WHAT THIS TASK INVOLVES -
Retype nothing but the lines from the start of the material up to and including the line with "(0.02, 0.012, 0.012))". Pictures don't belong in the copy.

SOURCE MATERIAL -
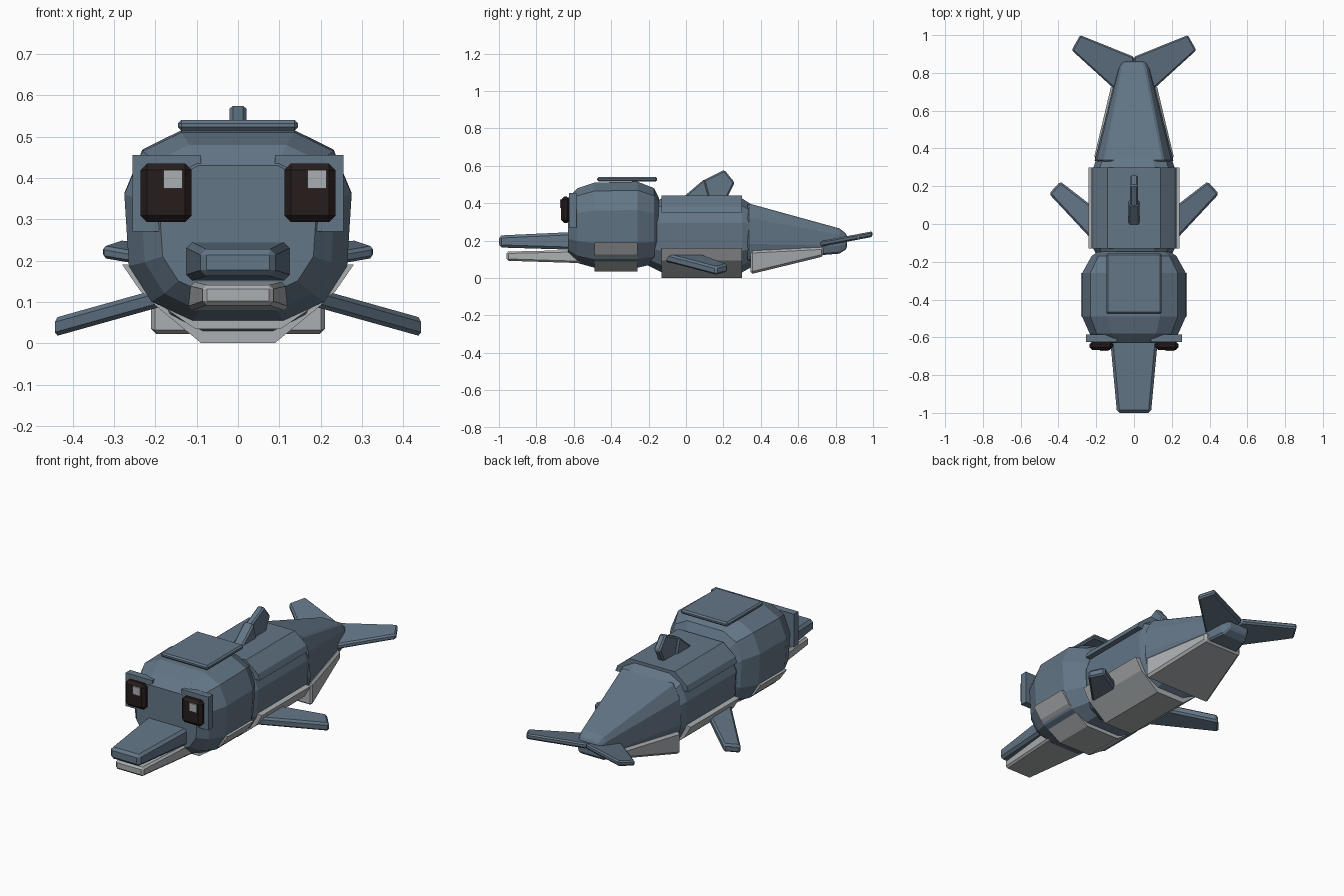
import bpy
import bmesh

cube = bpy.data.objects.get("Cube")
if cube:
    bpy.data.objects.remove(cube, do_unlink=True)


def material(name, rgb):
    mat = bpy.data.materials.new(name)
    mat.use_nodes = True
    mat.diffuse_color = (*rgb, 1)
    mat.node_tree.nodes["Principled BSDF"].inputs["Base Color"].default_value = (*rgb, 1)
    return mat


BLUE = material("slate_blue", (0.125, 0.18, 0.24))
GREY = material("pale_grey", (0.41, 0.43, 0.44))
DARK = material("dark_brown", (0.02, 0.012, 0.012))


def skin(name, rings, mat, bevel=0.0):
    """Join equal rings of points into a closed, flat-shaded solid."""
    bm = bmesh.new()
    loops = [[bm.verts.new(p) for p in ring] for ring in rings]
    for a, b in zip(loops, loops[1:]):
        for i in range(len(a)):
            j = (i + 1) % len(a)
            bm.faces.new((a[i], a[j], b[j], b[i]))
    bm.faces.new(loops[0])
    bm.faces.new(loops[-1])
    bmesh.ops.recalc_face_normals(bm, faces=bm.faces)
    mesh = bpy.data.meshes.new(name)
    bm.to_mesh(mesh)
    bm.free()
    mesh.materials.append(mat)
    obj = bpy.data.objects.new(name, mesh)
    bpy.context.collection.objects.link(obj)
    if bevel:
        mod = obj.modifiers.new("edge_bevel", "BEVEL")
        mod.width = bevel
        mod.segments = 1
    return obj


def loft(name, profile, sections, mat, bevel=0.0):
    """Sections are (y, half width, bottom, top); the half profile is mirrored."""
    full = profile + [(-u, v) for u, v in reversed(profile)]
    rings = [[(u * w, y, lo + v * (hi - lo)) for u, v in full]
             for y, w, lo, hi in sections]
    return skin(name, rings, mat, bevel)


def box(name, xs, ys, zs, mat, bevel=0.0):
    rings = [[(xs[0], y, zs[0]), (xs[1], y, zs[0]), (xs[1], y, zs[1]), (xs[0], y, zs[1])]
             for y in ys]
    return skin(name, rings, mat, bevel)


def fin(name, plan, side, height, thick, bevel):
    """Sloping slab: height gives the middle z at each plan point."""
    rings = [[(side * x, y, height(x, y) + s * thick / 2) for x, y in plan] for s in (-1, 1)]
    return skin(name, rings, BLUE, bevel)


BARREL = [(0.4, 0), (0.76, 0.1), (0.96, 0.29), (1, 0.67), (0.84, 0.9), (0.5, 1)]
CRADLE = [(0.37, 0), (0.84, 0.58), (1, 1)]
CAP = [(1, 0), (0.95, 0.35), (0.62, 1)]
SLAB = [(1, 0), (1, 1)]

# Head, body and tail
loft("head", BARREL, [
    (-0.63, 0.19, 0.12, 0.43), (-0.58, 0.235, 0.08, 0.48), (-0.49, 0.275, 0.055, 0.51),
    (-0.26, 0.275, 0.055, 0.515), (-0.17, 0.225, 0.075, 0.48), (-0.145, 0.19, 0.11, 0.43)], BLUE)
loft("body", BARREL, [
    (-0.21, 0.175, 0.07, 0.39), (-0.13, 0.215, 0.03, 0.425),
    (0.30, 0.215, 0.03, 0.425), (0.37, 0.19, 0.07, 0.38)], BLUE)
loft("tail", [(0.9, 0), (1, 0.3), (0.95, 0.75), (0.75, 1)], [
    (0.33, 0.21, 0.09, 0.40), (0.82, 0.085, 0.13, 0.265), (0.86, 0.065, 0.155, 0.235)],
    BLUE, 0.008)

# Overlapping plates
box("crown_plate", (-0.145, 0.145), (-0.475, -0.155), (0.515, 0.54), BLUE, 0.008)
loft("back_plate", CAP, [(-0.13, 0.225, 0.35, 0.442), (0.30, 0.225, 0.35, 0.442)], BLUE)
loft("throat_plate", CRADLE, [(-0.49, 0.28, 0.035, 0.19), (-0.26, 0.28, 0.035, 0.19)], GREY)
loft("belly_plate", CRADLE, [(-0.13, 0.24, 0.0, 0.16), (0.30, 0.24, 0.0, 0.16)], GREY)
loft("tail_plate", SLAB, [(0.345, 0.213, 0.02, 0.145), (0.735, 0.12, 0.115, 0.165)], GREY, 0.012)

# Beak
loft("upper_beak", SLAB, [(-1.0, 0.09, 0.163, 0.227), (-0.57, 0.13, 0.15, 0.247)], BLUE, 0.014)
loft("lower_jaw", SLAB, [(-0.96, 0.085, 0.092, 0.141), (-0.55, 0.122, 0.079, 0.15)], GREY, 0.01)

# Eyes
for label, x in (("left", 0.174), ("right", -0.174)):
    inner, outer = (0.09, 0.255) if x > 0 else (-0.255, -0.09)
    box(label + "_eye_plate", (inner, outer), (-0.625, -0.585), (0.27, 0.455), BLUE)
    box(label + "_eye", (x - 0.062, x + 0.062), (-0.667, -0.62), (0.293, 0.435), DARK, 0.016)
    box(label + "_eye_glint", (x - 0.006, x + 0.04), (-0.673, -0.664), (0.374, 0.419), GREY)

# Flippers and tail flukes
FLIPPER = [(0.17, -0.14), (0.45, 0.16), (0.39, 0.225), (0.17, 0.055)]
FLUKE = [(0, 0.64), (0.11, 0.72), (0.33, 0.92), (0.285, 1.0), (0, 0.885)]
for label, side in (("left", 1), ("right", -1)):
    fin(label + "_flipper", FLIPPER, side, lambda x, y: 0.107 - 0.28 * (x - 0.2), 0.045, 0.01)
    fin(label + "_fluke", FLUKE, side, lambda x, y: 0.18 + 0.19 * (y - 0.71), 0.03, 0.008)

# Dorsal fin: a low wedge base and a swept blade
wedge = [(-0.02, 0.42), (0.0, 0.445), (0.1, 0.53), (0.13, 0.42)]
blade = [(0.05, 0.43), (0.09, 0.52), (0.205, 0.578), (0.26, 0.51), (0.22, 0.43)]
for name, outline, half in (("dorsal_base", wedge, 0.03), ("dorsal_fin", blade, 0.02)):
    skin(name, [[(x, y, z) for y, z in outline] for x in (-half, half)], BLUE, 0.008)
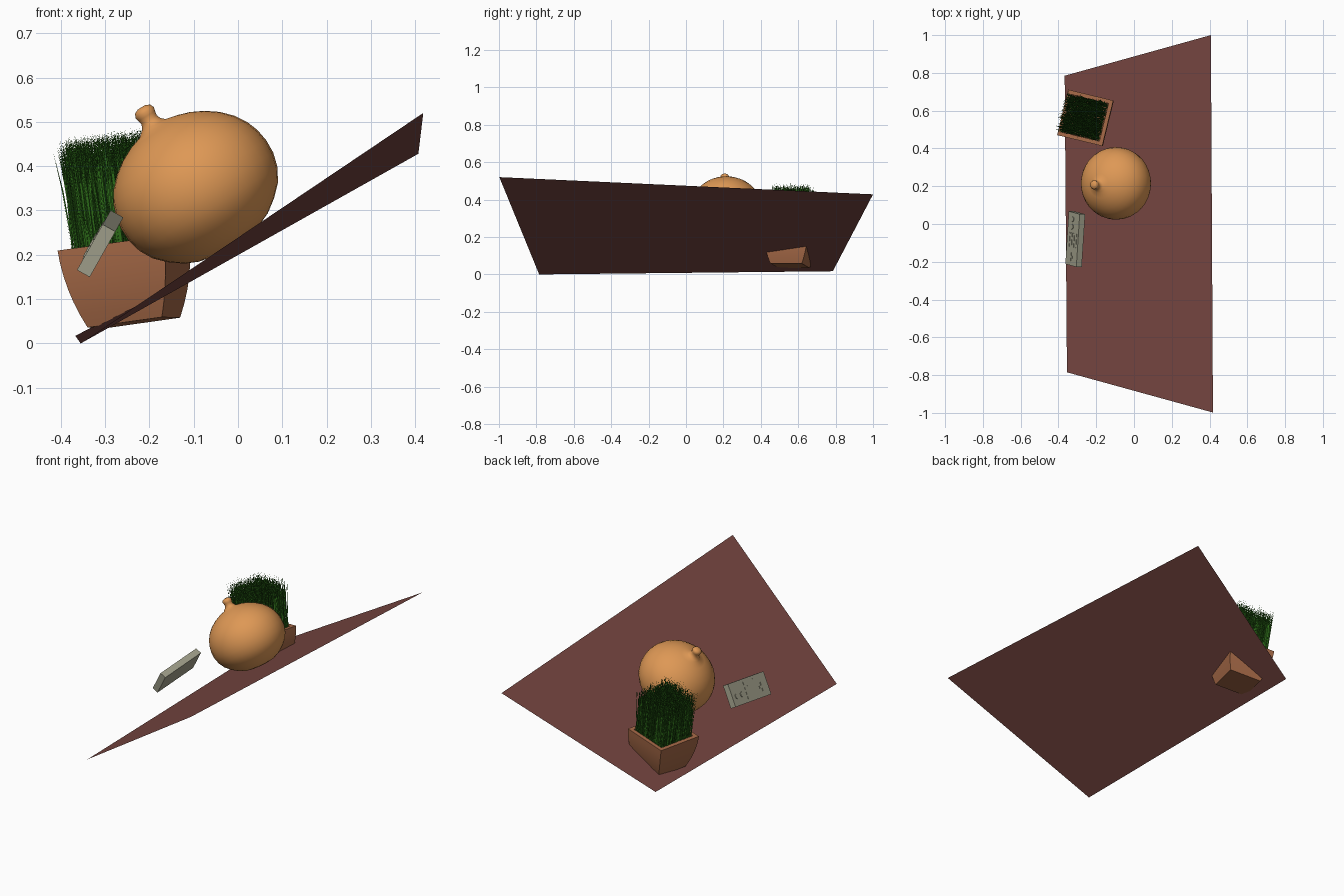
import bpy, bmesh, math, random
from mathutils import Vector, Matrix

if "Cube" in bpy.data.objects:
    bpy.data.objects.remove(bpy.data.objects["Cube"])

random.seed(4)


def material(name, rgb):
    m = bpy.data.materials.new(name)
    lin = [((c / 255 + 0.055) / 1.055) ** 2.4 for c in rgb]
    m.diffuse_color = (*lin, 1)
    m.use_nodes = True
    m.node_tree.nodes["Principled BSDF"].inputs["Base Color"].default_value = m.diffuse_color
    return m


MAROON = material("maroon", (120, 71, 66))
ORANGE = material("orange", (222, 152, 85))
CLAY = material("clay", (164, 104, 70))
GREEN = material("grass green", (44, 106, 24))
GREY = material("warm grey", (164, 163, 142))


def frame(origin, x_dir, z_dir):
    """Matrix of a local frame with exact z axis and x axis near x_dir."""
    z = Vector(z_dir).normalized()
    x = Vector(x_dir)
    x = (x - z * x.dot(z)).normalized()
    y = z.cross(x)
    m = Matrix((x, y, z)).transposed().to_4x4()
    m.translation = Vector(origin)
    return m


def finish(bm, name, mat, matrix=None, smooth=None, fix=True):
    if fix:
        bmesh.ops.recalc_face_normals(bm, faces=bm.faces)
    if matrix:
        bm.transform(matrix)
    me = bpy.data.meshes.new(name)
    bm.to_mesh(me)
    bm.free()
    me.materials.append(mat)
    ob = bpy.data.objects.new(name, me)
    bpy.context.collection.objects.link(ob)
    if smooth:
        bpy.ops.object.select_all(action='DESELECT')
        ob.select_set(True)
        bpy.context.view_layer.objects.active = ob
        bpy.ops.object.shade_smooth_by_angle(angle=math.radians(smooth))
    return ob


def loft(bm, rings):
    """Skin a list of closed rings of points and cap both ends."""
    loops = [[bm.verts.new(p) for p in ring] for ring in rings]
    n = len(loops[0])
    for a, b in zip(loops, loops[1:]):
        for i in range(n):
            j = (i + 1) % n
            bm.faces.new((a[i], a[j], b[j], b[i]))
    bm.faces.new(loops[0][::-1])
    bm.faces.new(loops[-1])


def circle(r, z, n=32, cx=0, cy=0):
    return [(cx + r * math.cos(2 * math.pi * i / n),
             cy + r * math.sin(2 * math.pi * i / n), z) for i in range(n)]


def square(h, z):
    return [(-h, -h, z), (h, -h, z), (h, h, z), (-h, h, z)]


# Tilted sheet that everything rests on
bm = bmesh.new()
bm.faces.new([bm.verts.new(p) for p in (
    (-0.355, -0.785, 0.0), (0.418, -0.998, 0.52),
    (0.407, 1.0, 0.428), (-0.367, 0.785, 0.017))])
finish(bm, "sloping_sheet", MAROON, fix=False)

# Round gourd body with a short knobbly stem, revolved about a leaning axis
body = [(0.012, -0.152), (0.05, -0.151), (0.08, -0.145), (0.11, -0.132),
        (0.14, -0.110), (0.165, -0.085), (0.182, -0.055), (0.191, -0.022),
        (0.192, 0.01), (0.187, 0.04), (0.177, 0.067), (0.160, 0.094),
        (0.136, 0.119), (0.108, 0.139), (0.078, 0.154), (0.05, 0.163)]
stem = [(0.033, 0.169), (0.024, 0.177), (0.020, 0.187), (0.022, 0.197),
        (0.024, 0.206), (0.020, 0.215), (0.010, 0.220)]
bm = bmesh.new()
loft(bm, [circle(r, z) for r, z in body] +
     [circle(r, z, cx=-0.010, cy=-0.008) for r, z in stem])
finish(bm, "gourd", ORANGE,
       frame((-0.095, 0.215, 0.35), (0.855, 0, 0.52), (-0.52, 0, 0.855)), 50)

# Square planter with bowed sides, thick rim and sunken floor
POT = frame((-0.235, 0.555, 0.047), (0.972, -0.235, 0.13), (-0.13, 0.04, 0.99))
sides = [(0.087, 0), (0.098, 0.03), (0.107, 0.06), (0.114, 0.09),
         (0.119, 0.12), (0.1225, 0.15), (0.124, 0.18),
         (0.103, 0.18), (0.101, 0.15)]
bm = bmesh.new()
loft(bm, [square(h, z) for h, z in sides])
finish(bm, "planter", CLAY, POT, 30)

# Dense tuft of thin tapered grass blades
bm = bmesh.new()
for i in range(3200):
    x, y = random.uniform(-0.099, 0.099), random.uniform(-0.099, 0.099)
    a = random.uniform(0, math.pi)
    w = Vector((math.cos(a), math.sin(a), 0)) * 0.0019
    lean = Vector((random.gauss(0, 0.008), random.gauss(0, 0.008), 0))
    top = random.uniform(0.385, 0.435)
    p0 = Vector((x, y, 0.15))
    p1 = Vector((x, y, 0.15 + 0.65 * (top - 0.15))) + lean * 0.45
    p2 = Vector((x, y, top)) + lean
    a0, b0, a1, b1, t = [bm.verts.new(p) for p in
                         (p0 - w, p0 + w, p1 - w * 0.9, p1 + w * 0.9, p2)]
    bm.faces.new((a0, b0, b1, a1))
    bm.faces.new((a1, b1, t))
finish(bm, "grass", GREEN, POT, fix=False)

# Flat handheld control pad: slab, x is the long way, z is the face normal
L, S, T = 0.282, 0.119, 0.033
long_dir = Vector((0.018, 0.28, 0.032)).normalized()
short_dir = Vector((0.058, -0.0155, 0.103))
PAD = frame((-0.311, -0.08, 0.225), long_dir, short_dir.cross(long_dir))


def box(bm, cx, cy, cz, sx, sy, sz):
    m = Matrix.Translation((cx, cy, cz)) @ Matrix.Diagonal((sx, sy, sz, 1))
    bmesh.ops.create_cube(bm, size=1, matrix=m)


# Which way along the short side is up-slope
up = 1 if (PAD.to_3x3() @ Vector((0, 1, 0))).dot(short_dir) > 0 else -1
bm = bmesh.new()
box(bm, 0, 0, 0, L, S, T)
finish(bm, "pad_body", GREY, PAD)

top = T / 2 + 0.0015
bm = bmesh.new()
cx, cy = -0.095, -0.008 * up
arm, half = 0.022, 0.007
cross = [(-half, -arm), (half, -arm), (half, -half), (arm, -half),
         (arm, half), (half, half), (half, arm), (-half, arm),
         (-half, half), (-arm, half), (-arm, -half), (-half, -half)]
loft(bm, [[(cx + x, cy + y, z) for x, y in cross] for z in (T / 2 - 0.002, top + 0.002)])
finish(bm, "pad_cross", GREY, PAD)

bm = bmesh.new()
for k in range(4):                                   # stacked centre bars
    box(bm, -0.005, (-0.036 + 0.024 * k) * up, top - 0.001, 0.075, 0.015, 0.003)
finish(bm, "pad_centre_bars", GREY, PAD)

bm = bmesh.new()
for x in (0.065, 0.105):                             # round buttons
    loft(bm, [circle(0.014, z, 16, x, -0.012 * up) for z in (T / 2 - 0.002, top + 0.002)])
finish(bm, "pad_buttons", GREY, PAD, 30)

COMPLETED EXERCISE -
import bpy
import bmesh

cube = bpy.data.objects.get("Cube")
if cube:
    bpy.data.objects.remove(cube, do_unlink=True)


def material(name, rgb):
    mat = bpy.data.materials.new(name)
    mat.use_nodes = True
    mat.diffuse_color = (*rgb, 1)
    mat.node_tree.nodes["Principled BSDF"].inputs["Base Color"].default_value = (*rgb, 1)
    return mat


BLUE = material("slate_blue", (0.125, 0.18, 0.24))
GREY = material("pale_grey", (0.41, 0.43, 0.44))
DARK = material("dark_brown", (0.02, 0.012, 0.012))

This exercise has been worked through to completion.